You've got to admire Rick Snyder, the GOP business guy running for governor. He can put a positive spin on just about anything you toss at him… even it defies logic.
Here's what he uttered the other day when the conversation turned to his undeniable lack of experience under the capitol dome as he proudly promotes himself as the consumate non-career politician.
"Term limits will actually help me if I'm elected," he opined.
"Wow. The blind leading the blind," was the instant analysis from one reporter chatting with the Ann Arbor outsider.
Snyder laughed but his statement meant that with no experience he would be right at home with all the inexperienced lawmakers showing up in town for the first time next year, and that somehow would present a template for getting something done. The phrase, the blind leading the blind comes to mind.
Talk to the 44 new comers in the Michigan House, who now, some 14 months into their 24 month term, have just begun to have an impact on the process and even that is minimal. The learning curve is steep, and even the ones who supported term limits coming in, want no part of it going out.
This is not to say that Snyder, with no experience, can't be successful. But some, such as the sheriff of Oakland County, argue a new governor in this economy, should hit the ground running with no time for on the job training.
That will be one of the focal points of the GOP primary for governor as
Mike Bouchard points to his years in the legislative trenches. Pete Hoekstra has 19 years in Congress and Mike Cox has eight years as Attorney General. Snyder dismisses them all as professional politicians.
It will be a fasicanating debate and Synder is confident he can transfer his business world acumen to the decidedly different political world of Lansing.

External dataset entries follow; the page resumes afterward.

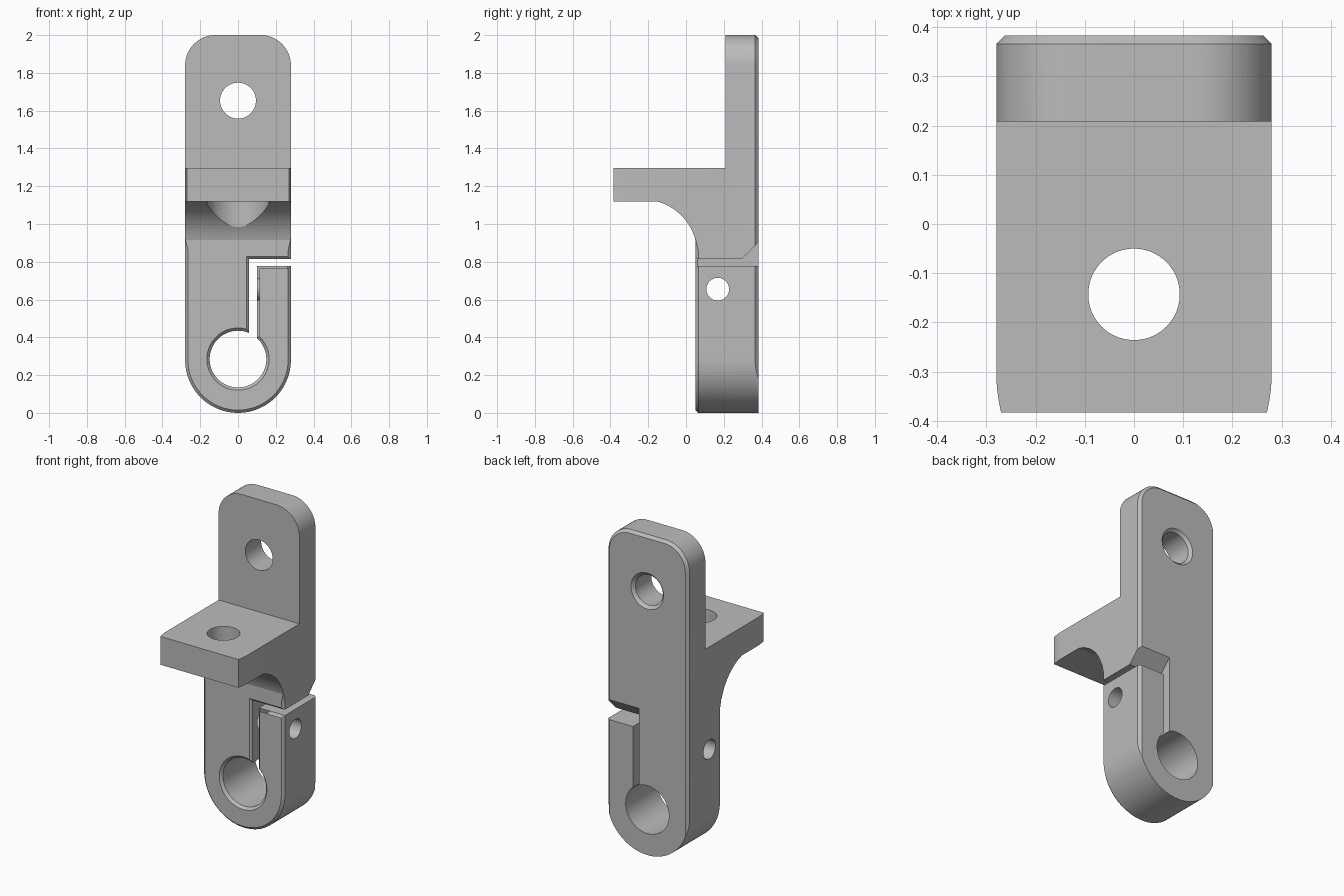
import bpy, bmesh, math
from mathutils import Matrix

if "Cube" in bpy.data.objects:
    bpy.data.objects.remove(bpy.data.objects["Cube"])


def finish(name, bm):
    bmesh.ops.recalc_face_normals(bm, faces=bm.faces)
    me = bpy.data.meshes.new(name)
    bm.to_mesh(me)
    bm.free()
    ob = bpy.data.objects.new(name, me)
    bpy.context.collection.objects.link(ob)
    return ob


def skin(name, rings):
    """Closed solid through rings of 3D points."""
    bm = bmesh.new()
    vs = [[bm.verts.new(p) for p in r] for r in rings]
    n = len(vs[0])
    for a, b in zip(vs, vs[1:]):
        for i in range(n):
            j = (i + 1) % n
            bm.faces.new((a[i], a[j], b[j], b[i]))
    bm.faces.new(vs[0])
    bm.faces.new(vs[-1])
    return finish(name, bm)


def prism(name, pts, axis, lo, hi):
    place = {'x': lambda a, b, t: (t, a, b),
             'y': lambda a, b, t: (a, t, b),
             'z': lambda a, b, t: (a, b, t)}[axis]
    return skin(name, [[place(a, b, t) for a, b in pts] for t in (lo, hi)])


def drill(name, centre, axis, r, depth, r2=None):
    """Cylinder or cone; along y, r is at the back end and r2 at the front."""
    rot = {'x': Matrix.Rotation(math.pi / 2, 4, 'Y'),
           'y': Matrix.Rotation(math.pi / 2, 4, 'X'),
           'z': Matrix.Identity(4)}[axis]
    bm = bmesh.new()
    bmesh.ops.create_cone(bm, cap_ends=True, segments=72, radius1=r,
                          radius2=r if r2 is None else r2, depth=depth,
                          matrix=Matrix.Translation(centre) @ rot)
    return finish(name, bm)


def arc(cx, cy, r, a0, a1, n):
    return [(cx + r * math.cos(math.radians(a0 + (a1 - a0) * i / n)),
             cy + r * math.sin(math.radians(a0 + (a1 - a0) * i / n))) for i in range(n + 1)]


def edge_cutter(name, path, side, y, inward, c):
    """Chamfer cutter of size c swept along an (x, z) path at face y."""
    normals = []
    for (x0, z0), (x1, z1) in zip(path, path[1:]):
        d = math.hypot(x1 - x0, z1 - z0)
        normals.append((-(z1 - z0) / d * side, (x1 - x0) / d * side))
    e = 0.01
    section = [(-c - e, y - inward * e), (e, y + inward * (c + e)), (e, y - inward * e)]
    rings = []
    for i, (x, z) in enumerate(path):
        a, b = normals[max(i - 1, 0)], normals[min(i, len(normals) - 1)]
        k = 1 + a[0] * b[0] + a[1] * b[1]
        m = ((a[0] + b[0]) / k, (a[1] + b[1]) / k)
        rings.append([(x + m[0] * o, yy, z + m[1] * o) for o, yy in section])
    return skin(name, rings)


def boolean(ob, cutter, op='DIFFERENCE'):
    bpy.context.view_layer.objects.active = ob
    mod = ob.modifiers.new("cut", 'BOOLEAN')
    mod.operation, mod.object, mod.solver = op, cutter, 'EXACT'
    bpy.ops.object.modifier_apply(modifier=mod.name)
    bpy.data.objects.remove(cutter)


W, FRONT, BACK = 0.28, 0.05, 0.383

# Side profile: back plate, shelf, curved underside and clamp body
a_end = math.degrees(math.asin(0.075 / 0.29))
side = [(FRONT, -0.1)] + arc(-0.23, 0.84, 0.29, a_end, 75, 16)
side += [(-0.383, 1.12), (-0.383, 1.297), (0.208, 1.297), (0.208, 2.1), (BACK, 2.1), (BACK, -0.1)]
body = prism("clamp_bracket", side, 'x', -0.5, 0.5)

# Front outline: round bottom and rounded top corners
bottom = arc(0, W, W, 180, 360, 48)
top = arc(W - 0.16, 1.84, 0.16, 0, 90, 16) + arc(0.16 - W, 1.84, 0.16, 90, 180, 16)
boolean(body, prism("outline", bottom + top, 'y', -0.6, 0.6), 'INTERSECT')

# Shelf front corners, slightly drawn in
right = [(0.35, 0.6), (0.35, -0.2), (0.28, -0.31), (0.2785, -0.335), (0.275, -0.36), (0.269, -0.39), (0.26, -0.5)]
plan = right + [(-x, y) for x, y in reversed(right)]
boolean(body, prism("plan", plan, 'z', -0.3, 2.3), 'INTERSECT')

# Holes, spot face, bore and their chamfers
for cutter in (
    drill("spot_face", (0, -0.143, 0.87), 'z', 0.165, 0.5),
    drill("shelf_hole", (0, -0.143, 1.2), 'z', 0.093, 0.6),
    drill("plate_hole", (0, 0.3, 1.653), 'y', 0.095, 0.6),
    drill("plate_countersink", (0, BACK - 0.01, 1.653), 'y', 0.123, 0.04, 0.083),
    drill("bore", (0, 0.2, 0.285), 'y', 0.15, 0.8),
    drill("bore_chamfer", (0, FRONT + 0.0075, 0.285), 'y', 0.14, 0.035, 0.175),
    drill("screw_hole", (0, 0.168, 0.655), 'x', 0.06, 1.0),
):
    boolean(body, cutter)

# Clamp slot and sloped relief behind it
slot = [(0.058, 0.3), (0.1, 0.3), (0.1, 0.778), (0.4, 0.778), (0.4, 0.815), (0.058, 0.815)]
boolean(body, prism("slot", slot, 'y', -0.3, 0.6))
boolean(body, prism("relief", [(0.275, 0.795), (0.42, 0.94), (0.42, 0.795)], 'x', 0.058, 0.4))

# Edge chamfers: front rim, back rim and slot edges
rim = [(-W - 0.014, 0.92), (-W, 0.86)] + bottom + [(W, 0.86), (W + 0.014, 0.92)]
boolean(body, edge_cutter("front_rim", rim, -1, FRONT, 1, 0.015))
back = [(W, 0.15)] + top + [(-W, 0.15)]
boolean(body, edge_cutter("back_rim", back, -1, BACK, -1, 0.017))
boolean(body, edge_cutter("slot_outer", [(0.058, 0.38), (0.058, 0.815), (0.4, 0.815)], -1, FRONT, 1, 0.012))
boolean(body, edge_cutter("slot_inner", [(0.1, 0.36), (0.1, 0.778), (0.4, 0.778)], 1, FRONT, 1, 0.013))

# Finish
grey = bpy.data.materials.new("plain grey")
grey.diffuse_color = (0.5, 0.5, 0.5, 1)
grey.use_nodes = True
grey.node_tree.nodes["Principled BSDF"].inputs["Base Color"].default_value = grey.diffuse_color
body.data.materials.clear()
body.data.materials.append(grey)
for p in body.data.polygons:
    p.material_index = 0
bpy.ops.object.select_all(action='DESELECT')
body.select_set(True)
bpy.context.view_layer.objects.active = body
bpy.ops.object.shade_smooth_by_angle(angle=math.radians(12))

The outsider mantra does have box office appeal in this anti-incumbent climate. The question is how many outsiders does it take to screw-up the legislative process or fix it?